- _About this task_:
Copy each line below in which the word "return" occurs.

- _Supplied material_:
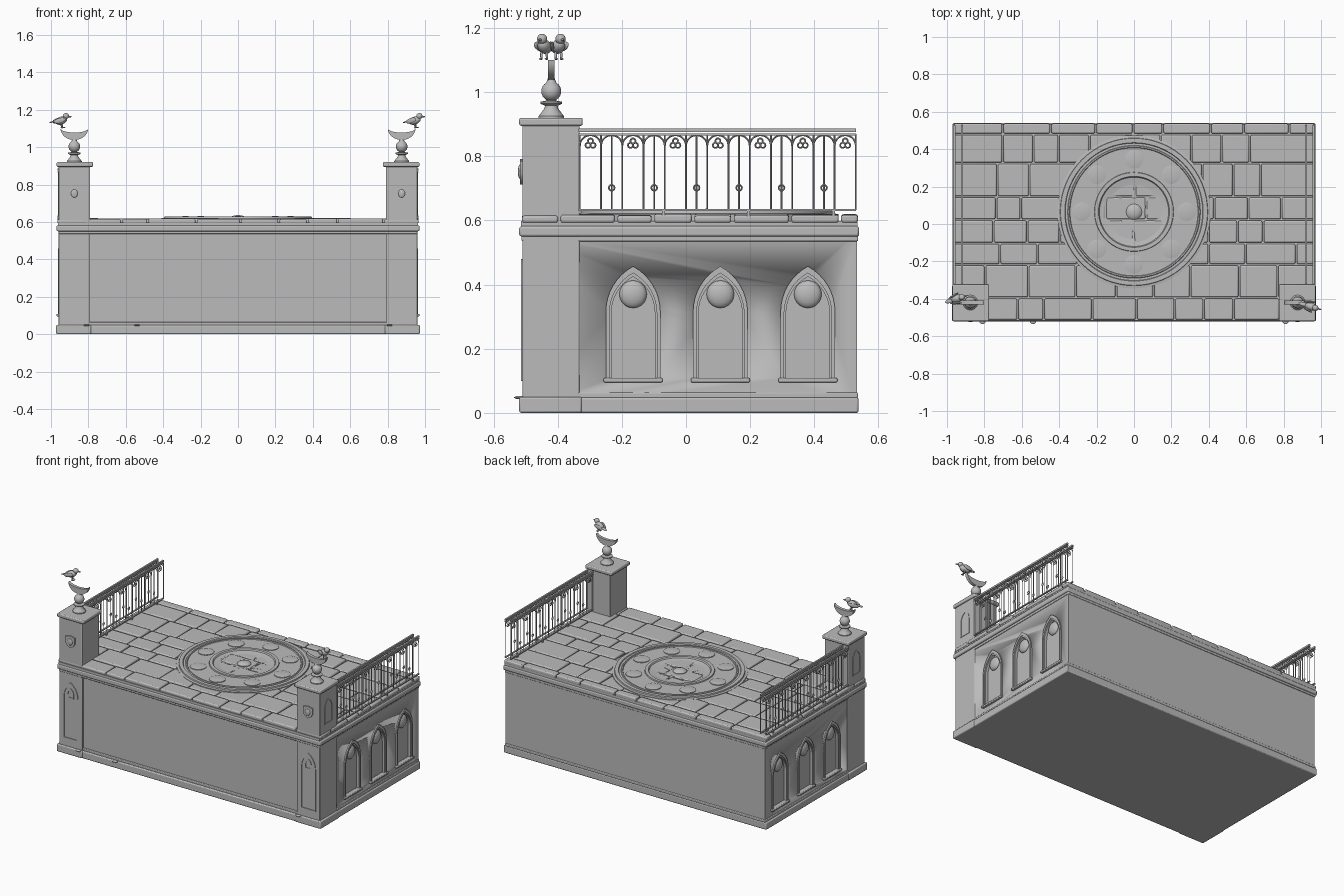
import bpy, bmesh, math, random
from math import sin, cos, pi
from mathutils import Matrix, Vector, Euler

if "Cube" in bpy.data.objects:
    bpy.data.objects.remove(bpy.data.objects["Cube"])

random.seed(4)
stone = bpy.data.materials.new("grey_stone")
stone.diffuse_color = (0.5, 0.5, 0.5, 1)
stone.use_nodes = True
stone.node_tree.nodes["Principled BSDF"].inputs["Base Color"].default_value = stone.diffuse_color


def finish(ob, bevel=0, angle=35):
    ob.data.materials.append(stone)
    if bevel:
        m = ob.modifiers.new("bevel", 'BEVEL')
        m.width, m.segments, m.limit_method = bevel, 2, 'ANGLE'
    bpy.ops.object.select_all(action='DESELECT')
    bpy.context.view_layer.objects.active = ob
    ob.select_set(True)
    if ob.type == 'CURVE':
        bpy.ops.object.convert(target='MESH')
        ob = bpy.context.object
    bpy.ops.object.shade_smooth_by_angle(angle=math.radians(angle))
    return ob


def from_bm(name, bm, bevel=0, angle=35):
    bmesh.ops.recalc_face_normals(bm, faces=bm.faces)
    me = bpy.data.meshes.new(name)
    bm.to_mesh(me)
    bm.free()
    ob = bpy.data.objects.new(name, me)
    bpy.context.collection.objects.link(ob)
    return finish(ob, bevel, angle)


def add_box(bm, x, y, z):
    c = [(a[0] + a[1]) / 2 for a in (x, y, z)]
    d = [abs(a[1] - a[0]) for a in (x, y, z)]
    bmesh.ops.create_cube(bm, size=1, matrix=Matrix.Translation(c) @ Matrix.Diagonal((*d, 1)))


def box(name, x, y, z, bevel=0):
    bm = bmesh.new()
    add_box(bm, x, y, z)
    return from_bm(name, bm, bevel)


def blob(bm, loc, scale, rot=(0, 0, 0)):
    m = Matrix.Translation(loc) @ Euler(rot).to_matrix().to_4x4() @ Matrix.Diagonal((*scale, 1))
    bmesh.ops.create_uvsphere(bm, u_segments=16, v_segments=10, radius=1, matrix=m)


def lathe(name, prof, loc, seg=32):
    bm = bmesh.new()
    vs = [bm.verts.new((loc[0] + r, loc[1], loc[2] + z)) for r, z in prof]
    es = [bm.edges.new(p) for p in zip(vs, vs[1:])]
    bmesh.ops.spin(bm, geom=vs + es, cent=loc, axis=(0, 0, 1), angle=2 * pi, steps=seg)
    bmesh.ops.remove_doubles(bm, verts=bm.verts, dist=1e-5)
    return from_bm(name, bm)


def arch(w, z0, zs, zt, n=8):
    """Pointed arch outline, counter-clockwise."""
    h = zt - zs
    c = (h * h - w * w) / (2 * w)
    top = math.atan2(h, c)
    right = [(-c + (w + c) * cos(top * i / n), zs + (w + c) * sin(top * i / n)) for i in range(n + 1)]
    return [(w, z0)] + right + [(-u, v) for u, v in right[-2::-1]] + [(-w, z0)]


def prism(bm, pts, place, d0, d1):
    a, b = [[bm.verts.new(place(u, v, d)) for u, v in pts] for d in (d0, d1)]
    bm.faces.new(a)
    bm.faces.new(b)
    for i in range(len(pts)):
        j = (i + 1) % len(pts)
        bm.faces.new((a[i], a[j], b[j], b[i]))


def frame(bm, outer, inner, place, d0, d1):
    loops = [[bm.verts.new(place(u, v, d)) for u, v in p]
             for p, d in ((outer, d0), (outer, d1), (inner, d1), (inner, d0))]
    for k in range(4):
        a, b = loops[k], loops[(k + 1) % 4]
        for i in range(len(a)):
            j = (i + 1) % len(a)
            bm.faces.new((a[i], a[j], b[j], b[i]))


def side(s, yc, x):
    return lambda u, v, d: (s * (x + d), yc + u, v)


def front(xc, y):
    return lambda u, v, d: (xc + u, -y - d, v)


# Main block with recessed side windows
WINDOWS = (-0.165, 0.107, 0.38)
block = box("main_block", (-0.955, 0.955), (-0.497, 0.533), (0.01, 0.56))
bm = bmesh.new()
for s in (-1, 1):
    for yc in WINDOWS:
        prism(bm, arch(0.07, 0.108, 0.31, 0.43), side(s, yc, 0.955), -0.015, 0.05)
cutter = from_bm("window_cutter", bm)
cutter.hide_render = True
cutter.hide_set(True)
mod = block.modifiers.new("windows", 'BOOLEAN')
mod.operation, mod.object, mod.solver = 'DIFFERENCE', cutter, 'EXACT'

# Plinth and cornice bands
box("plinth", (-0.968, 0.968), (-0.515, 0.538), (0, 0.048), 0.006)
box("plinth_ledge", (-0.96, 0.96), (-0.503, 0.536), (0.045, 0.064), 0.004)
box("cornice_lower", (-0.96, 0.96), (-0.513, 0.537), (0.535, 0.552), 0.004)
box("cornice_upper", (-0.97, 0.97), (-0.52, 0.54), (0.55, 0.582), 0.007)
box("cornice_top", (-0.962, 0.962), (-0.515, 0.535), (0.58, 0.598))

# Window frames, sills and round bosses
for s in (-1, 1):
    for yc in WINDOWS:
        bm = bmesh.new()
        P = side(s, yc, 0.955)
        frame(bm, arch(0.085, 0.1, 0.315, 0.457), arch(0.074, 0.1, 0.31, 0.436), P, -0.015, 0.008)
        frame(bm, arch(0.077, 0.1, 0.31, 0.442), arch(0.068, 0.1, 0.31, 0.425), P, -0.015, 0.003)
        from_bm("window_frame", bm)
        box("window_sill", (s * 0.94, s * 0.97), (yc - 0.092, yc + 0.092), (0.095, 0.109), 0.004)
        bm = bmesh.new()
        blob(bm, (s * 0.942, yc, 0.37), (0.02, 0.043, 0.043))
        from_bm("window_boss", bm, angle=60)

# Paving slabs laid in uneven courses
ROWS = (-0.515, -0.395, -0.218, -0.103, 0.022, 0.145, 0.325, 0.48, 0.54)
bm = bmesh.new()
for y0, y1 in zip(ROWS, ROWS[1:]):
    x = -0.97
    while x < 0.969:
        x1 = x + random.uniform(0.13, 0.27)
        if x1 > 0.87:
            x1 = 0.97
        top = 0.617 + random.uniform(-0.003, 0.003)
        add_box(bm, (x + 0.004, x1 - 0.004), (y0 + 0.004, y1 - 0.004), (0.592, top))
        x = x1
from_bm("paving_slabs", bm, 0.007)

# Round medallion with rims and shallow bowl
C = (0, 0.065, 0)
lathe("medallion", [(0.41, 0.595), (0.41, 0.62), (0.395, 0.622), (0.393, 0.63), (0.37, 0.63),
                    (0.367, 0.624), (0.355, 0.624), (0.352, 0.628), (0.345, 0.628), (0.342, 0.623),
                    (0.212, 0.623), (0.21, 0.63), (0.19, 0.63), (0.185, 0.622), (0.14, 0.614),
                    (0.08, 0.609), (0, 0.607)], C, 64)
lathe("medallion_knob", [(0.042, 0.6), (0.042, 0.622), (0.034, 0.63), (0.018, 0.635), (0, 0.637)], C)
for i in range(8):
    a = i * pi / 4
    lathe("medallion_disc", [(0.05, 0.62), (0.05, 0.627), (0.044, 0.628), (0.03, 0.63), (0, 0.631)],
          (0.281 * cos(a), C[1] + 0.281 * sin(a), 0), 24)
star = [((0.125 if i % 2 == 0 else 0.055) * cos(i * pi / 8),
         (0.125 if i % 2 == 0 else 0.055) * sin(i * pi / 8)) for i in range(16)]
bm = bmesh.new()
prism(bm, star, lambda u, v, d: (u, C[1] + v, d), 0.607, 0.616)
from_bm("medallion_star", bm)

# Corner pillars with caps, finials and crescents
SHIELD = [(-0.035, 0.785), (-0.035, 0.745), (-0.022, 0.725), (0, 0.712),
          (0.022, 0.725), (0.035, 0.745), (0.035, 0.785), (0, 0.792)]
for s in (-1, 1):
    xc, yc = s * 0.875, -0.42
    box("pillar", (s * 0.79, s * 0.96), (-0.51, -0.332), (0.04, 0.9), 0.004)
    box("pillar_base", (s * 0.785, s * 0.972), (-0.52, -0.325), (0.0, 0.05), 0.006)
    box("pillar_cap", (s * 0.775, s * 0.97), (-0.52, -0.322), (0.895, 0.92), 0.006)
    bm = bmesh.new()
    frame(bm, arch(0.055, 0.1, 0.38, 0.48), arch(0.047, 0.108, 0.38, 0.466), front(xc, 0.508), 0, 0.006)
    frame(bm, arch(0.04, 0.67, 0.77, 0.835), arch(0.034, 0.676, 0.77, 0.825), side(s, yc, 0.958), 0, 0.005)
    frame(bm, arch(0.024, 0.375, 0.4, 0.44), arch(0.018, 0.38, 0.4, 0.432), front(xc, 0.508), 0, 0.005)
    from_bm("pillar_arches", bm)
    bm = bmesh.new()
    prism(bm, SHIELD, front(xc, 0.508), 0, 0.01)
    blob(bm, (xc, -0.518, 0.752), (0.018, 0.006, 0.022))
    from_bm("pillar_shield", bm)
    lathe("finial", [(0, 0.915), (0.04, 0.915), (0.04, 0.925), (0.032, 0.935), (0.021, 0.95),
                     (0.02, 0.958), (0.034, 0.964), (0.034, 0.97), (0.015, 0.974)]
          + [(0.031 * sin(t * pi / 12), 1.003 - 0.031 * cos(t * pi / 12)) for t in range(2, 11)]
          + [(0.014, 1.034), (0.01, 1.045), (0, 1.048)], (xc, yc, 0), 24)
    outer = [(-0.074 * cos(i * pi / 16), 1.1 - 0.062 * sin(i * pi / 16)) for i in range(17)]
    inner = [(0.074 * cos(i * pi / 16), 1.1 - 0.022 * sin(i * pi / 16)) for i in range(1, 16)]
    bm = bmesh.new()
    prism(bm, outer + inner, lambda u, v, d: (xc + u, yc + d, v), -0.01, 0.01)
    from_bm("crescent", bm)

    # Perched bird
    bm = bmesh.new()
    blob(bm, (0, 0, 0), (0.034, 0.021, 0.021), (0, -0.35, 0))
    blob(bm, (0.026, 0, 0.024), (0.017, 0.016, 0.016))
    blob(bm, (0.047, 0, 0.021), (0.012, 0.004, 0.004))
    blob(bm, (-0.044, 0, -0.006), (0.024, 0.011, 0.004), (0, -0.2, 0))
    for k in (-1, 1):
        blob(bm, (-0.014, k * 0.021, 0.0), (0.033, 0.006, 0.014), (0, -0.25, k * 0.25))
        blob(bm, (0.004, k * 0.009, -0.026), (0.004, 0.004, 0.016))
        blob(bm, (0.01, k * 0.009, -0.038), (0.011, 0.005, 0.003))
    bm.transform(Matrix.Translation((s * 0.945, yc - s * 0.021, 1.142))
                 @ Matrix.Rotation(-0.3 * s, 4, 'Z'))
    from_bm("bird", bm, angle=60)


# Side railings with arches, trefoils and rings
def railing(x):
    cu = bpy.data.curves.new("railing", 'CURVE')
    cu.dimensions, cu.bevel_depth, cu.bevel_resolution = '3D', 0.0028, 0

    def wire(pts, closed=False):
        sp = cu.splines.new('POLY')
        sp.points.add(len(pts) - 1)
        for p, (y, z) in zip(sp.points, pts):
            p.co = (x, y, z, 1)
        sp.use_cyclic_u = closed

    def ring(y, z, r):
        wire([(y + r * cos(i * pi / 5), z + r * sin(i * pi / 5)) for i in range(10)], True)

    y0, step = -0.331, 0.0662
    r = step / 2
    for i in range(14):
        wire([(y0 + i * step, 0.632), (y0 + i * step, 0.87)])
    for i in range(13):
        yc = y0 + (i + 0.5) * step
        wire([(yc + r * cos(k * pi / 10), 0.833 + r * sin(k * pi / 10)) for k in range(11)])
        if i % 2 == 0:
            for a in (90, 210, 330):
                a = math.radians(a)
                ring(yc + 0.009 * cos(a), 0.839 + 0.009 * sin(a), 0.008)
        else:
            ring(yc, 0.702, 0.009)
            wire([(yc, 0.632), (yc, 0.866)])
    ob = bpy.data.objects.new("railing", cu)
    bpy.context.collection.objects.link(ob)
    finish(ob)
    for z0, z1 in ((0.876, 0.887), (0.865, 0.871), (0.629, 0.635)):
        box("rail_bar", (x - 0.005, x + 0.005), (-0.335, 0.53), (z0, z1))
    for y in (-0.07, 0.195, 0.46):
        box("rail_foot", (x - 0.005, x + 0.005), (y - 0.005, y + 0.005), (0.6, 0.632))


for x in (-0.96, -0.92, 0.92, 0.96):
    railing(x)

# Small studs along the front of the plinth
bm = bmesh.new()
for x in (-0.81, -0.54, 0.81):
    blob(bm, (x, -0.52, 0.048), (0.016, 0.016, 0.005))
from_bm("plinth_studs", bm, angle=60)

- _Answer space_:
    return ob
    return finish(ob, bevel, angle)
    return from_bm(name, bm, bevel)
    return from_bm(name, bm)
    return [(w, z0)] + right + [(-u, v) for u, v in right[-2::-1]] + [(-w, z0)]
    return lambda u, v, d: (s * (x + d), yc + u, v)
    return lambda u, v, d: (xc + u, -y - d, v)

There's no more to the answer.